I recently read an article that said exhaustion is the new status symbol. I couldn’t agree more. The “no pain, no gain” attitude is found everywhere in our Western culture. From how we work to how we workout, the mentality that in order to be successful we must be chronically exhausted can not only isolates us from friends and family, it can also send us into an early grave. We ignore our check engine light. We are invincible. We push through until it is too late.

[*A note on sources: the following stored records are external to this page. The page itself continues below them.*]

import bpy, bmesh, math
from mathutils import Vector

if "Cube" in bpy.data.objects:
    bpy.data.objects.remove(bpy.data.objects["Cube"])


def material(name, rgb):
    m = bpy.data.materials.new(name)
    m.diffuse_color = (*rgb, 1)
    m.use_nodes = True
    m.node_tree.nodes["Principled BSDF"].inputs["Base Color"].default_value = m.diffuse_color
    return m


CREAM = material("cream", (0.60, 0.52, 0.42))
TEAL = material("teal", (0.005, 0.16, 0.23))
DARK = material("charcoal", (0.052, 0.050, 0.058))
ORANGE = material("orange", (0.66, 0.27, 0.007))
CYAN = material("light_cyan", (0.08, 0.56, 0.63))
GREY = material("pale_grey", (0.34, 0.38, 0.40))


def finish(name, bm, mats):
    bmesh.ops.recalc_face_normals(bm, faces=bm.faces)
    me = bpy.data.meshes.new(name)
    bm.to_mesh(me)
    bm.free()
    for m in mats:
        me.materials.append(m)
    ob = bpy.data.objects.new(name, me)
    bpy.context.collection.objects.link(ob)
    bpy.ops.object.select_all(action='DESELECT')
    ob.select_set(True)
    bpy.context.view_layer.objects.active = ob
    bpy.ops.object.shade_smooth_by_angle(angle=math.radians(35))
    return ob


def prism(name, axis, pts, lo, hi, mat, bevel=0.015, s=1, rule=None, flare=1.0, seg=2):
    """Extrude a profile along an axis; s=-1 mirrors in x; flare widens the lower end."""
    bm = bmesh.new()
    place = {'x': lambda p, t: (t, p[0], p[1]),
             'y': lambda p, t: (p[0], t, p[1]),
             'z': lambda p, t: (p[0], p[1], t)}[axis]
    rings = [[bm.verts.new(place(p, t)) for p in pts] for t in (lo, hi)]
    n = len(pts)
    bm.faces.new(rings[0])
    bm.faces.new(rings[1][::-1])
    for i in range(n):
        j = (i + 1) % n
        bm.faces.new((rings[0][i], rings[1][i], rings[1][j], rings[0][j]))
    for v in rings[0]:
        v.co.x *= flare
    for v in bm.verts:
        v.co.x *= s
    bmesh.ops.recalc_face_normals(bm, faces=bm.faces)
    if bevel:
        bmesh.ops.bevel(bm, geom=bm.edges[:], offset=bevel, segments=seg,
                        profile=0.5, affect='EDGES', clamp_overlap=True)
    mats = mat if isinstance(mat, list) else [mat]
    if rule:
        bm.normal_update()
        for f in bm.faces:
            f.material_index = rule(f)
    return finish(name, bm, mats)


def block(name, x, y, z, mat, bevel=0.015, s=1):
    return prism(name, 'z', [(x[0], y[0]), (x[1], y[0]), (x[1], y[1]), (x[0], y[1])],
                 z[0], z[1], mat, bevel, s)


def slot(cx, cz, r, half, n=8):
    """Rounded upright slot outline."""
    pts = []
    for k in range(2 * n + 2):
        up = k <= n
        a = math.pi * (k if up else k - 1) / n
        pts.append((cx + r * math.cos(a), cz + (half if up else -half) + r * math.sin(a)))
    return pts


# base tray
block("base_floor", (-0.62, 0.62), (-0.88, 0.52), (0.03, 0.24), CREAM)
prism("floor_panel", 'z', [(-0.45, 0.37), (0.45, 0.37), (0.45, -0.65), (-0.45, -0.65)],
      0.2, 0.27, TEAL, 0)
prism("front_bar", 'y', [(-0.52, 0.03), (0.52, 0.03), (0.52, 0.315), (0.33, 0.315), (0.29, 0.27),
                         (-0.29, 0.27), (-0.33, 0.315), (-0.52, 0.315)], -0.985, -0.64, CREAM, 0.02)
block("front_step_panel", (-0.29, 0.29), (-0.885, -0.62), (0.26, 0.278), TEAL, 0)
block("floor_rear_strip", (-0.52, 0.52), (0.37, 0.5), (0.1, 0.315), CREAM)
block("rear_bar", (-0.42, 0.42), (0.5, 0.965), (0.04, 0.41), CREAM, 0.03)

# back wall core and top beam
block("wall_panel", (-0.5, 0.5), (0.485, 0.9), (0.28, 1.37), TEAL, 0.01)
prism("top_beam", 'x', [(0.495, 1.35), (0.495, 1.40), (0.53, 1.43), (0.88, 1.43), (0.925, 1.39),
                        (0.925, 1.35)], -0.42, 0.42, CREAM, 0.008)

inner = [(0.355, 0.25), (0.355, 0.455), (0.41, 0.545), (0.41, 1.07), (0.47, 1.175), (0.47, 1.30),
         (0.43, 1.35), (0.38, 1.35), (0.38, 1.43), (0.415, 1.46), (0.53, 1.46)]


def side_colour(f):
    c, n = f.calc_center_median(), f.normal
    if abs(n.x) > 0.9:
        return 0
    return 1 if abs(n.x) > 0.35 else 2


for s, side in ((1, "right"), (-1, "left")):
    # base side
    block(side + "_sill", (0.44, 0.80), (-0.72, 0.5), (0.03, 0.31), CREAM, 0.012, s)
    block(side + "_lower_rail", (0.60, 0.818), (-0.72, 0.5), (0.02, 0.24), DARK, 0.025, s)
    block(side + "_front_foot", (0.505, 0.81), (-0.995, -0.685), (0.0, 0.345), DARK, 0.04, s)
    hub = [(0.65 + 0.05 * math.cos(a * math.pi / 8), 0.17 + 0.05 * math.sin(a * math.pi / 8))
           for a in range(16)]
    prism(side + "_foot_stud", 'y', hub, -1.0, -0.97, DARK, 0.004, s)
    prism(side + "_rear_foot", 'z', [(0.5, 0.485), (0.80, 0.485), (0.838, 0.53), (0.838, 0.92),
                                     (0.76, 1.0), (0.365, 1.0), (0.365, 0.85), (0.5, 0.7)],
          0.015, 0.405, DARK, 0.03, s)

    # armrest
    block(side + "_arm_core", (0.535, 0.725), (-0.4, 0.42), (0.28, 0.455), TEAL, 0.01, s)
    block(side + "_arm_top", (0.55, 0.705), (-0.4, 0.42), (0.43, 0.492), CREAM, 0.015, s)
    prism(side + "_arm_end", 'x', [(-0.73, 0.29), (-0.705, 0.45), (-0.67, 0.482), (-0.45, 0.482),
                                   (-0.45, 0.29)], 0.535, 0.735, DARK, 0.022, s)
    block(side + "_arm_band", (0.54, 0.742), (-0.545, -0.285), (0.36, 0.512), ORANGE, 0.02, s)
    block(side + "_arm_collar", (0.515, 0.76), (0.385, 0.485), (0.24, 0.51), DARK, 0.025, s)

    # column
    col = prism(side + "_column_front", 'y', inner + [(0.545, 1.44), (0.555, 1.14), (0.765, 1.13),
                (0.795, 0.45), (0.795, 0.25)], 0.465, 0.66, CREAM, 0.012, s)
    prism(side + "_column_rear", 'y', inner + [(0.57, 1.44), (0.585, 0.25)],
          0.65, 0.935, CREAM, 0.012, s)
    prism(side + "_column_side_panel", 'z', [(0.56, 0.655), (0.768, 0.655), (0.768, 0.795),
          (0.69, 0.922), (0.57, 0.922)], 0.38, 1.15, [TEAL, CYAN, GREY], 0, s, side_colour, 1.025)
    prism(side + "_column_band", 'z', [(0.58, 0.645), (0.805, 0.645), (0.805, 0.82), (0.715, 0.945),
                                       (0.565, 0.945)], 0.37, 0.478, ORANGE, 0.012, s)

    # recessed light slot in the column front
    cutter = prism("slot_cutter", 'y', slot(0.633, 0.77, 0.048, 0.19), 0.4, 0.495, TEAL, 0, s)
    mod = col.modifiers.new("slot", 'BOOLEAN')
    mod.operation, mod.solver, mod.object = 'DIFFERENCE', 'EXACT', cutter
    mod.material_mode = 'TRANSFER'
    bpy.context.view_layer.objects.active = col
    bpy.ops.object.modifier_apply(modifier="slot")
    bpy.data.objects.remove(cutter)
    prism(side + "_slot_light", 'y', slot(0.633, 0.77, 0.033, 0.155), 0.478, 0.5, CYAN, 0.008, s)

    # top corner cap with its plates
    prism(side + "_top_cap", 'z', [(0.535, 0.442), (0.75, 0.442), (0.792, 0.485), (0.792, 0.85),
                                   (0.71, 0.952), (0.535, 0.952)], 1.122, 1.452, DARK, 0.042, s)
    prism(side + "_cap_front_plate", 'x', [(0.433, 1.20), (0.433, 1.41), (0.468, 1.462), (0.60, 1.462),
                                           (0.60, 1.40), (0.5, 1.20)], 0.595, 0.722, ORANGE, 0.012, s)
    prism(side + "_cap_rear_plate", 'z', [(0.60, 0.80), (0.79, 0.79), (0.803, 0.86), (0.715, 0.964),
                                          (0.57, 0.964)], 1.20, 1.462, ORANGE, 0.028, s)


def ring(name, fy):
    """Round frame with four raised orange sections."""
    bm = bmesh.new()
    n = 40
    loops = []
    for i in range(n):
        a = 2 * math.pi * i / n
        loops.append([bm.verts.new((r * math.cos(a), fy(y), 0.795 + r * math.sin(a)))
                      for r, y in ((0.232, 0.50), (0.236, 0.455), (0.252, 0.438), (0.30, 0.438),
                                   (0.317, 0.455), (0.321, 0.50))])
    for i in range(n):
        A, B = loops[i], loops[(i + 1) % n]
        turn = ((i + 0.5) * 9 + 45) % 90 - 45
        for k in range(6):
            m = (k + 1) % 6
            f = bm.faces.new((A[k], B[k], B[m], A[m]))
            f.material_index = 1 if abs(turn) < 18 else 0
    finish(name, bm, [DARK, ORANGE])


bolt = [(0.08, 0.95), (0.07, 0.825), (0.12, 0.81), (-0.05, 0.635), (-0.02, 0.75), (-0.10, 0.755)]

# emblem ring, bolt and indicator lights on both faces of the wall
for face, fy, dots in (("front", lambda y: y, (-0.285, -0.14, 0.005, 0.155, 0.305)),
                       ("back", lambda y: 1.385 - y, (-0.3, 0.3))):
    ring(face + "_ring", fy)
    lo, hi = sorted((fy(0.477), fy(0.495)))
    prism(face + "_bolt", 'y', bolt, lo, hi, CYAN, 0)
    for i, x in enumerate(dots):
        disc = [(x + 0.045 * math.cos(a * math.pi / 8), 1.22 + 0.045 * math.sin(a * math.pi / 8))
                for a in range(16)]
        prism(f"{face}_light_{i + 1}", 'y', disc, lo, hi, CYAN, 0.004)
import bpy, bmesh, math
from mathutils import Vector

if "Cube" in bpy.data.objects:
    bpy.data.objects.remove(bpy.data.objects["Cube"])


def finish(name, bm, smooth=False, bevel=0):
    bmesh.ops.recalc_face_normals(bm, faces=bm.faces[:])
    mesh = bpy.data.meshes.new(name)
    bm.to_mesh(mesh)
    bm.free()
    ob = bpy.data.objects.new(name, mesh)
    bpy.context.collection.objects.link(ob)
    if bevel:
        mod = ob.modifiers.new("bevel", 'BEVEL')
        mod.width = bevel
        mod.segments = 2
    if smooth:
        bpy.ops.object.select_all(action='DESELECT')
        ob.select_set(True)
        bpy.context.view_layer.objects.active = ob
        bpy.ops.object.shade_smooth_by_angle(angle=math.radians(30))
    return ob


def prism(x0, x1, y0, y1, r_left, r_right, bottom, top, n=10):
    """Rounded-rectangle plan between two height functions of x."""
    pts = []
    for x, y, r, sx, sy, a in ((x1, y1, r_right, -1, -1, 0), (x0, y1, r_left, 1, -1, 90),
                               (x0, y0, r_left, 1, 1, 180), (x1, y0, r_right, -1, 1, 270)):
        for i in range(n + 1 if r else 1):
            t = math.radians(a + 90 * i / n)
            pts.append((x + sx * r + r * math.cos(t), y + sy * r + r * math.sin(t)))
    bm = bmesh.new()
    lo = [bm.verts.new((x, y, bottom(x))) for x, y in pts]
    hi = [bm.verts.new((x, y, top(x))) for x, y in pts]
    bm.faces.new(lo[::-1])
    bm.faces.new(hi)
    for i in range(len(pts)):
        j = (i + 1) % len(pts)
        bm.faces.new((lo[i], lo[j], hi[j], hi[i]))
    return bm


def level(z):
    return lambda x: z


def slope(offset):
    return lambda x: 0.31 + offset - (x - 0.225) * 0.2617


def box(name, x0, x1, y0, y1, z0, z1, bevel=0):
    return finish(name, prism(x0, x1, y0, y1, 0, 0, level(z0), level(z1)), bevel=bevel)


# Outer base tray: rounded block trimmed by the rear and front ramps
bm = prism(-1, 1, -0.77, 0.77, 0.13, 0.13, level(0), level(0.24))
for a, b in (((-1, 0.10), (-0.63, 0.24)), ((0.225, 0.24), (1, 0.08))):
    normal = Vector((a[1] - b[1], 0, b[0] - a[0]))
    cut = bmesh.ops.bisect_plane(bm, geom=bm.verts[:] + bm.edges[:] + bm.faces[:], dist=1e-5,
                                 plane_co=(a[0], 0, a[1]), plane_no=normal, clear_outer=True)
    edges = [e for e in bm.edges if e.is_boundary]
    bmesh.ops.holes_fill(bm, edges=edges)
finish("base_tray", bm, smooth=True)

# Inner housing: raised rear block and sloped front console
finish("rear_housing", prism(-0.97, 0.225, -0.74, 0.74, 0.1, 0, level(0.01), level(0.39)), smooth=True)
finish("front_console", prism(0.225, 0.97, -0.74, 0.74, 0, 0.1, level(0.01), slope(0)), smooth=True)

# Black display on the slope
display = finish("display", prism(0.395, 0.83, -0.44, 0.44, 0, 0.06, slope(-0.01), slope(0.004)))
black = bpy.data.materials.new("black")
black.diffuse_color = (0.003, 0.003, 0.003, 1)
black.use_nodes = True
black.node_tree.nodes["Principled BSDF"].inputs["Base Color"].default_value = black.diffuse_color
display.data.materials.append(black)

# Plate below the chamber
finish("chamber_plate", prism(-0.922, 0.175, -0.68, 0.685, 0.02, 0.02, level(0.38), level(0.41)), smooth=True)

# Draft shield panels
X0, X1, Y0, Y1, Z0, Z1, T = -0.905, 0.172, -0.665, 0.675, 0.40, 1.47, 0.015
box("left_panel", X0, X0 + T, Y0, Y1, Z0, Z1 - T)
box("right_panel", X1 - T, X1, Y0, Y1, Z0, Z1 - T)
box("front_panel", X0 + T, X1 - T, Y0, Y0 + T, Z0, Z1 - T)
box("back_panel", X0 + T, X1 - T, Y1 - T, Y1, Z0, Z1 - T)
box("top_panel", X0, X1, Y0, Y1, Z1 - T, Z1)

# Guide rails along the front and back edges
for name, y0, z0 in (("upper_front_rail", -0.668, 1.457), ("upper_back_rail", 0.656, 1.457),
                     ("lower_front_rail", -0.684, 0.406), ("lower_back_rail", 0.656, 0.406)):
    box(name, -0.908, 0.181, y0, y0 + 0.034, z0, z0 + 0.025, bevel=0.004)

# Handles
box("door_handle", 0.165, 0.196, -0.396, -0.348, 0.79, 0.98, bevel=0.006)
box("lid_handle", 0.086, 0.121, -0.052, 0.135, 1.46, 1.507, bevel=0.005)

This past weekend my uncle passed away from a massive heart attack. He was in his mid-fifties and had just finished a karate class. He had a history of high blood pressure. He worked out to help control his condition. He did not want to take medication. He was an amazing, smart and loving human being. I am still coming to grips with the reality that I will never hear his infectious laughter ever again nor will I ever again get to share apple pie with him on Christmas morning. As I work through my emotions I keep coming back to the fact that a precious life might have been saved had attention been paid toward that small and seemingly insignificant check engine light.
Honoring your check engine light is not the western way. In many ways our culture values tired and exhausted over taking time to care of ourselves. Health professionals advise us to listen to our body but so often our body’s messages our drowned out by our cultural values of doing more and producing more. The phrase ”listen to your body” is great and can be a good place to start but it doesn’t imply action. I think it is time to change the phrase to “honor your body’s signal”. The word ‘honor’ implies that some type of action must be taken where as simply listening to your body seems passive and stagnant.
So with the weekend upon us and the beginning of fall this past week, it is time to take a little closer look at your own check engine light. What little signals have you been ignoring? Where in your life has your body been begging for you to slow down? The holidays are looming right around the corner and with it all the parties, obligations and busy-ness. This cool guy, the Dalai Lama, said it best when asked what surprised him the most about humanity:
“Man. Because he sacrifices his health in order to make money. Then he sacrifices money to recuperate his health. And then he is so anxious about the future that he does not enjoy the present; the result being that he does not live in the present or the future; he lives as if he is never going to die, and then dies having never really lived.”